(Plain-text document sources)
■ ■ ■ ■
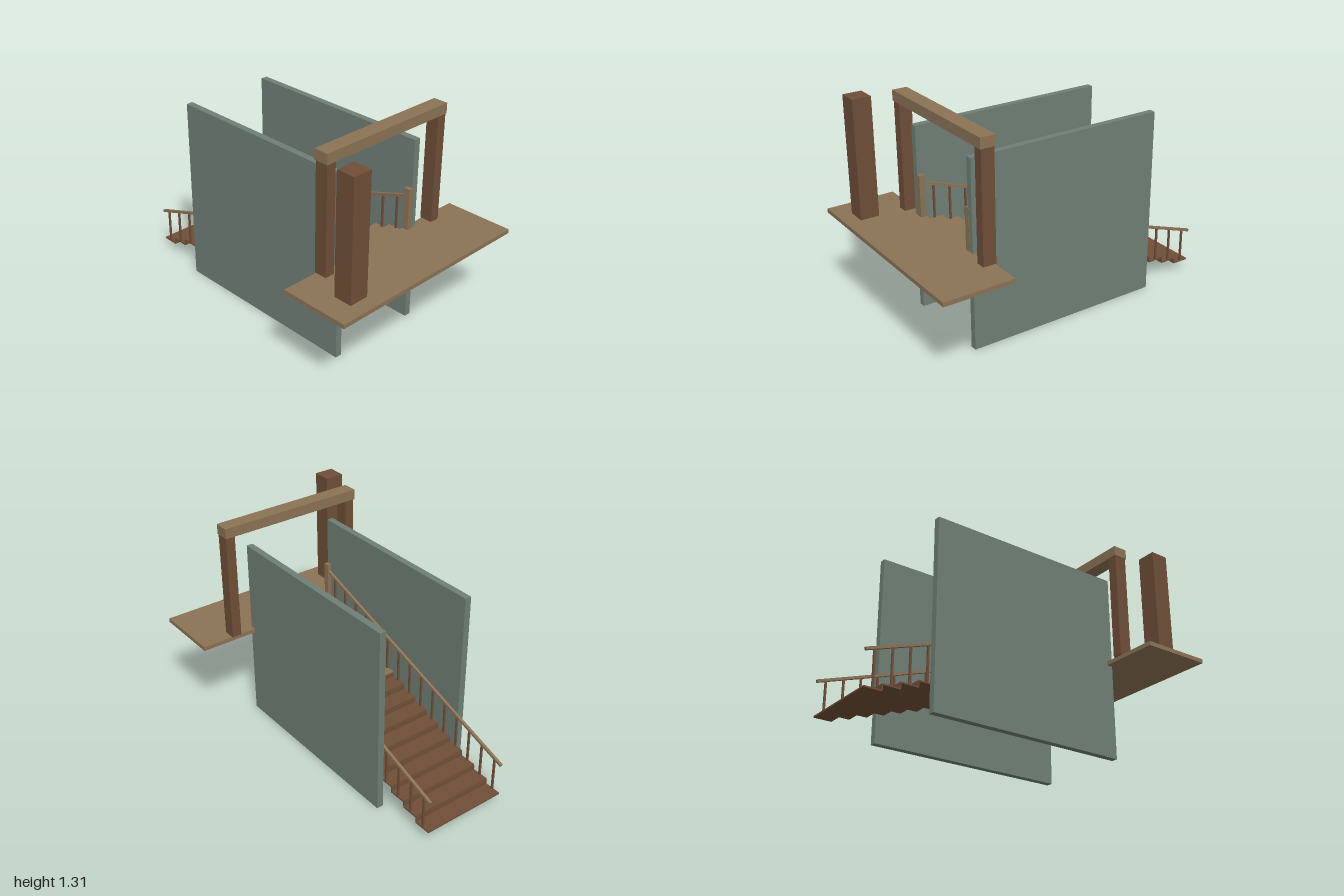
import * as THREE from 'three';

export function createModel() {
  const model = new THREE.Group();
  model.name = 'staircaseWithLanding';

  const lightWood = new THREE.MeshStandardMaterial({ name: 'lightWood', color: 0x8b7355 });
  const darkWood = new THREE.MeshStandardMaterial({ name: 'darkWood', color: 0x6f4e37 });
  const wallPaint = new THREE.MeshStandardMaterial({ name: 'greyGreenWall', color: 0x6f7f75 });

  // Box given by its lower and upper limits on each axis
  function block(name, material, [x0, x1], [y0, y1], [z0, z1], parent = model) {
    const mesh = new THREE.Mesh(new THREE.BoxGeometry(x1 - x0, y1 - y0, z1 - z0), material);
    mesh.position.set((x0 + x1) / 2, (y0 + y1) / 2, (z0 + z1) / 2);
    mesh.name = name;
    parent.add(mesh);
    return mesh;
  }

  // Landing, portal frame and free-standing post
  const floorY = 0.595;
  block('landing', lightWood, [-0.663, 0.663], [0.57, floorY], [0.575, 1]);
  block('rightColumn', darkWood, [-0.435, -0.375], [floorY, 1.25], [0.567, 0.646]);
  block('leftColumn', darkWood, [0.411, 0.47], [floorY, 1.25], [0.567, 0.646]);
  block('beam', lightWood, [-0.44, 0.473], [1.25, 1.312], [0.56, 0.651]);
  block('post', darkWood, [-0.524, -0.405], [floorY, 1.312], [0.797, 0.911]);

  // Open flight of thin treads and risers; the upper six treads are lighter
  const steps = 15, lightFrom = 9;
  const startZ = -1, depth = 0.1047, rise = 0.0355;
  const treadBottom = 0.06, treadThickness = 0.009;
  const halfWidth = 0.262;
  const stairs = new THREE.Group();
  stairs.name = 'stairs';
  model.add(stairs);
  for (let i = 0; i < steps; i++) {
    const y = treadBottom + i * rise;
    const z = startZ + i * depth;
    block('tread', i < lightFrom ? darkWood : lightWood,
      [-halfWidth, halfWidth], [y, y + treadThickness], [z, z + depth], stairs);
    if (i < steps - 1) {
      block('riser', darkWood, [-halfWidth, halfWidth],
        [y + treadThickness, y + rise], [z + depth - 0.003, z + depth + 0.003], stairs);
    }
  }

  // Walls, newels and railings on both sides
  const slope = rise / depth;
  const railY = (z) => 0.265 + (z - startZ) * slope;
  for (const side of [-1, 1]) {
    const label = side > 0 ? 'left' : 'right';
    const span = (a, b) => (side > 0 ? [a, b] : [-b, -a]);
    block(label + 'Wall', wallPaint, span(0.27, 0.31), [0, 1.142], [-0.625, 0.611]);

    const railing = new THREE.Group();
    railing.name = label + 'Railing';
    model.add(railing);
    block('newel', lightWood, span(0.244, 0.279), [floorY, 0.85], [0.577, 0.613], railing);

    const endZ = 0.585;
    const midZ = (startZ + endZ) / 2;
    const rail = new THREE.Mesh(
      new THREE.BoxGeometry(0.016, 0.015, Math.hypot(1, slope) * (endZ - startZ)), lightWood);
    rail.name = 'handrail';
    rail.position.set(side * 0.257, railY(midZ), midZ);
    rail.rotation.x = -Math.atan(slope);
    railing.add(rail);

    for (let i = 0; i < steps; i++) {
      const z = startZ + (i + 0.5) * depth;
      block('baluster', darkWood, span(0.251, 0.262),
        [treadBottom + i * rise + treadThickness, railY(z)], [z - 0.0055, z + 0.0055], railing);
    }
  }
  return model;
}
■ ■ ■ ■
#### What to produce:
No picture should be included when the data are set down again exactly.

#### Finished task:
import * as THREE from 'three';

export function createModel() {
  const model = new THREE.Group();
  model.name = 'staircaseWithLanding';

  const lightWood = new THREE.MeshStandardMaterial({ name: 'lightWood', color: 0x8b7355 });
  const darkWood = new THREE.MeshStandardMaterial({ name: 'darkWood', color: 0x6f4e37 });
  const wallPaint = new THREE.MeshStandardMaterial({ name: 'greyGreenWall', color: 0x6f7f75 });

  // Box given by its lower and upper limits on each axis
  function block(name, material, [x0, x1], [y0, y1], [z0, z1], parent = model) {
    const mesh = new THREE.Mesh(new THREE.BoxGeometry(x1 - x0, y1 - y0, z1 - z0), material);
    mesh.position.set((x0 + x1) / 2, (y0 + y1) / 2, (z0 + z1) / 2);
    mesh.name = name;
    parent.add(mesh);
    return mesh;
  }

  // Landing, portal frame and free-standing post
  const floorY = 0.595;
  block('landing', lightWood, [-0.663, 0.663], [0.57, floorY], [0.575, 1]);
  block('rightColumn', darkWood, [-0.435, -0.375], [floorY, 1.25], [0.567, 0.646]);
  block('leftColumn', darkWood, [0.411, 0.47], [floorY, 1.25], [0.567, 0.646]);
  block('beam', lightWood, [-0.44, 0.473], [1.25, 1.312], [0.56, 0.651]);
  block('post', darkWood, [-0.524, -0.405], [floorY, 1.312], [0.797, 0.911]);

  // Open flight of thin treads and risers; the upper six treads are lighter
  const steps = 15, lightFrom = 9;
  const startZ = -1, depth = 0.1047, rise = 0.0355;
  const treadBottom = 0.06, treadThickness = 0.009;
  const halfWidth = 0.262;
  const stairs = new THREE.Group();
  stairs.name = 'stairs';
  model.add(stairs);
  for (let i = 0; i < steps; i++) {
    const y = treadBottom + i * rise;
    const z = startZ + i * depth;
    block('tread', i < lightFrom ? darkWood : lightWood,
      [-halfWidth, halfWidth], [y, y + treadThickness], [z, z + depth], stairs);
    if (i < steps - 1) {
      block('riser', darkWood, [-halfWidth, halfWidth],
        [y + treadThickness, y + rise], [z + depth - 0.003, z + depth + 0.003], stairs);
    }
  }

  // Walls, newels and railings on both sides
  const slope = rise / depth;
  const railY = (z) => 0.265 + (z - startZ) * slope;
  for (const side of [-1, 1]) {
    const label = side > 0 ? 'left' : 'right';
    const span = (a, b) => (side > 0 ? [a, b] : [-b, -a]);
    block(label + 'Wall', wallPaint, span(0.27, 0.31), [0, 1.142], [-0.625, 0.611]);

    const railing = new THREE.Group();
    railing.name = label + 'Railing';
    model.add(railing);
    block('newel', lightWood, span(0.244, 0.279), [floorY, 0.85], [0.577, 0.613], railing);

    const endZ = 0.585;
    const midZ = (startZ + endZ) / 2;
    const rail = new THREE.Mesh(
      new THREE.BoxGeometry(0.016, 0.015, Math.hypot(1, slope) * (endZ - startZ)), lightWood);
    rail.name = 'handrail';
    rail.position.set(side * 0.257, railY(midZ), midZ);
    rail.rotation.x = -Math.atan(slope);
    railing.add(rail);

    for (let i = 0; i < steps; i++) {
      const z = startZ + (i + 0.5) * depth;
      block('baluster', darkWood, span(0.251, 0.262),
        [treadBottom + i * rise + treadThickness, railY(z)], [z - 0.0055, z + 0.0055], railing);
    }
  }
  return model;
}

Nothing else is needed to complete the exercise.